Records provided:

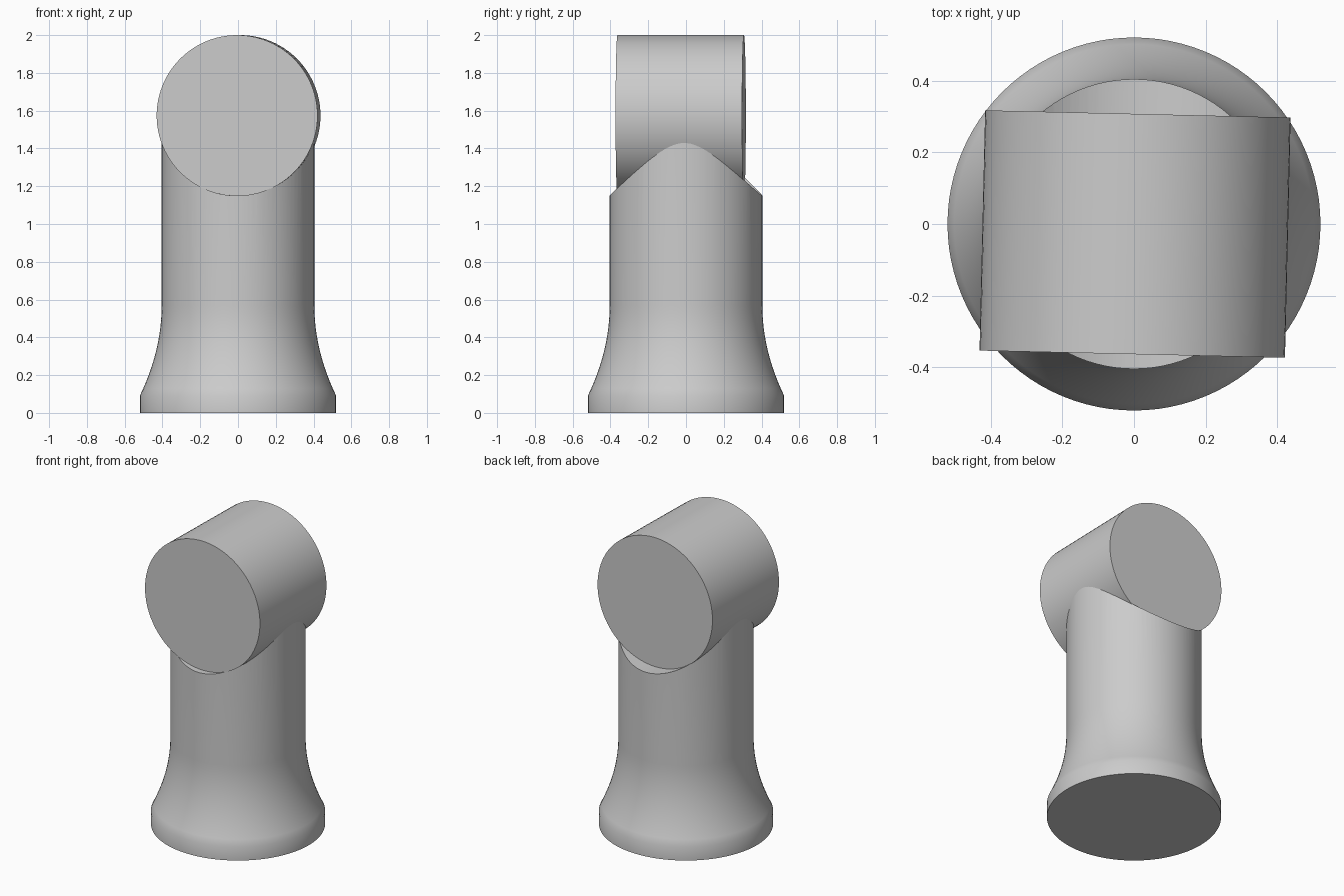
import bpy, bmesh, math
from mathutils import Matrix

if "Cube" in bpy.data.objects:
    bpy.data.objects.remove(bpy.data.objects["Cube"])

SIDES = 96
BARREL_RADIUS = 0.426
BARREL_Z = 2 - BARREL_RADIUS
YAW = -0.0235
STEM_RADIUS, FOOT_RADIUS = 0.404, 0.52
FLARE_LOW, FLARE_HIGH, FLARE_STEPS = 0.09, 0.57, 12

grey = bpy.data.materials.new("plain_grey")
grey.use_nodes = True
colour = (0.6, 0.6, 0.6, 1)
grey.diffuse_color = colour
grey.node_tree.nodes["Principled BSDF"].inputs["Base Color"].default_value = colour


def turned(name, profile, matrix=Matrix()):
    """Closed solid of revolution from (radius, height) rings."""
    bm = bmesh.new()
    rings = []
    for r, h in profile:
        angles = [2 * math.pi * i / SIDES for i in range(SIDES)]
        rings.append([bm.verts.new((r * math.cos(a), r * math.sin(a), h)) for a in angles])
    for low, high in zip(rings, rings[1:]):
        for i in range(SIDES):
            j = (i + 1) % SIDES
            bm.faces.new((low[i], low[j], high[j], high[i]))
    bm.faces.new(rings[0][::-1])
    bm.faces.new(rings[-1])
    bm.transform(matrix)
    mesh = bpy.data.meshes.new(name)
    bm.to_mesh(mesh)
    bm.free()
    mesh.materials.append(grey)
    obj = bpy.data.objects.new(name, mesh)
    bpy.context.collection.objects.link(obj)
    return obj


def activate(obj):
    bpy.ops.object.select_all(action='DESELECT')
    obj.select_set(True)
    bpy.context.view_layer.objects.active = obj


# Horizontal barrel, turned very slightly about the vertical
lying = (Matrix.Translation((0.003, -0.028, BARREL_Z))
         @ Matrix.Rotation(YAW, 4, 'Z') @ Matrix.Rotation(-math.pi / 2, 4, 'X'))
half = 0.335
barrel = turned("barrel", [(BARREL_RADIUS, -half), (BARREL_RADIUS, half)], lying)

# Upright stem with a flared foot
profile = [(FOOT_RADIUS, 0)]
for i in range(FLARE_STEPS + 1):
    t = i / FLARE_STEPS
    radius = STEM_RADIUS + (FOOT_RADIUS - STEM_RADIUS) * (1 - t) ** 2
    profile.append((radius, FLARE_LOW + (FLARE_HIGH - FLARE_LOW) * t))
profile.append((STEM_RADIUS, BARREL_Z))
stem = turned("stem", profile)

# Saddle cut in the stem top, a hair tighter than the barrel it holds
cut_radius = BARREL_RADIUS - 0.002
cutter = turned("saddle_cutter", [(cut_radius, -1), (cut_radius, 1)], lying)
cutter.hide_render = True
# Also remove the thin horns left beside the barrel's widest line
activate(stem)
saddle = stem.modifiers.new("saddle", 'BOOLEAN')
saddle.operation = 'DIFFERENCE'
saddle.solver = 'EXACT'
saddle.object = cutter
bpy.ops.object.modifier_apply(modifier=saddle.name)
bpy.data.objects.remove(cutter)

for part in (barrel, stem):
    activate(part)
    bpy.ops.object.shade_smooth_by_angle(angle=math.radians(30))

Work required: Your task is to retype the listing exactly, without its pictures.

Task output:
import bpy, bmesh, math
from mathutils import Matrix

if "Cube" in bpy.data.objects:
    bpy.data.objects.remove(bpy.data.objects["Cube"])

SIDES = 96
BARREL_RADIUS = 0.426
BARREL_Z = 2 - BARREL_RADIUS
YAW = -0.0235
STEM_RADIUS, FOOT_RADIUS = 0.404, 0.52
FLARE_LOW, FLARE_HIGH, FLARE_STEPS = 0.09, 0.57, 12

grey = bpy.data.materials.new("plain_grey")
grey.use_nodes = True
colour = (0.6, 0.6, 0.6, 1)
grey.diffuse_color = colour
grey.node_tree.nodes["Principled BSDF"].inputs["Base Color"].default_value = colour


def turned(name, profile, matrix=Matrix()):
    """Closed solid of revolution from (radius, height) rings."""
    bm = bmesh.new()
    rings = []
    for r, h in profile:
        angles = [2 * math.pi * i / SIDES for i in range(SIDES)]
        rings.append([bm.verts.new((r * math.cos(a), r * math.sin(a), h)) for a in angles])
    for low, high in zip(rings, rings[1:]):
        for i in range(SIDES):
            j = (i + 1) % SIDES
            bm.faces.new((low[i], low[j], high[j], high[i]))
    bm.faces.new(rings[0][::-1])
    bm.faces.new(rings[-1])
    bm.transform(matrix)
    mesh = bpy.data.meshes.new(name)
    bm.to_mesh(mesh)
    bm.free()
    mesh.materials.append(grey)
    obj = bpy.data.objects.new(name, mesh)
    bpy.context.collection.objects.link(obj)
    return obj


def activate(obj):
    bpy.ops.object.select_all(action='DESELECT')
    obj.select_set(True)
    bpy.context.view_layer.objects.active = obj


# Horizontal barrel, turned very slightly about the vertical
lying = (Matrix.Translation((0.003, -0.028, BARREL_Z))
         @ Matrix.Rotation(YAW, 4, 'Z') @ Matrix.Rotation(-math.pi / 2, 4, 'X'))
half = 0.335
barrel = turned("barrel", [(BARREL_RADIUS, -half), (BARREL_RADIUS, half)], lying)

# Upright stem with a flared foot
profile = [(FOOT_RADIUS, 0)]
for i in range(FLARE_STEPS + 1):
    t = i / FLARE_STEPS
    radius = STEM_RADIUS + (FOOT_RADIUS - STEM_RADIUS) * (1 - t) ** 2
    profile.append((radius, FLARE_LOW + (FLARE_HIGH - FLARE_LOW) * t))
profile.append((STEM_RADIUS, BARREL_Z))
stem = turned("stem", profile)

# Saddle cut in the stem top, a hair tighter than the barrel it holds
cut_radius = BARREL_RADIUS - 0.002
cutter = turned("saddle_cutter", [(cut_radius, -1), (cut_radius, 1)], lying)
cutter.hide_render = True
# Also remove the thin horns left beside the barrel's widest line
activate(stem)
saddle = stem.modifiers.new("saddle", 'BOOLEAN')
saddle.operation = 'DIFFERENCE'
saddle.solver = 'EXACT'
saddle.object = cutter
bpy.ops.object.modifier_apply(modifier=saddle.name)
bpy.data.objects.remove(cutter)

for part in (barrel, stem):
    activate(part)
    bpy.ops.object.shade_smooth_by_angle(angle=math.radians(30))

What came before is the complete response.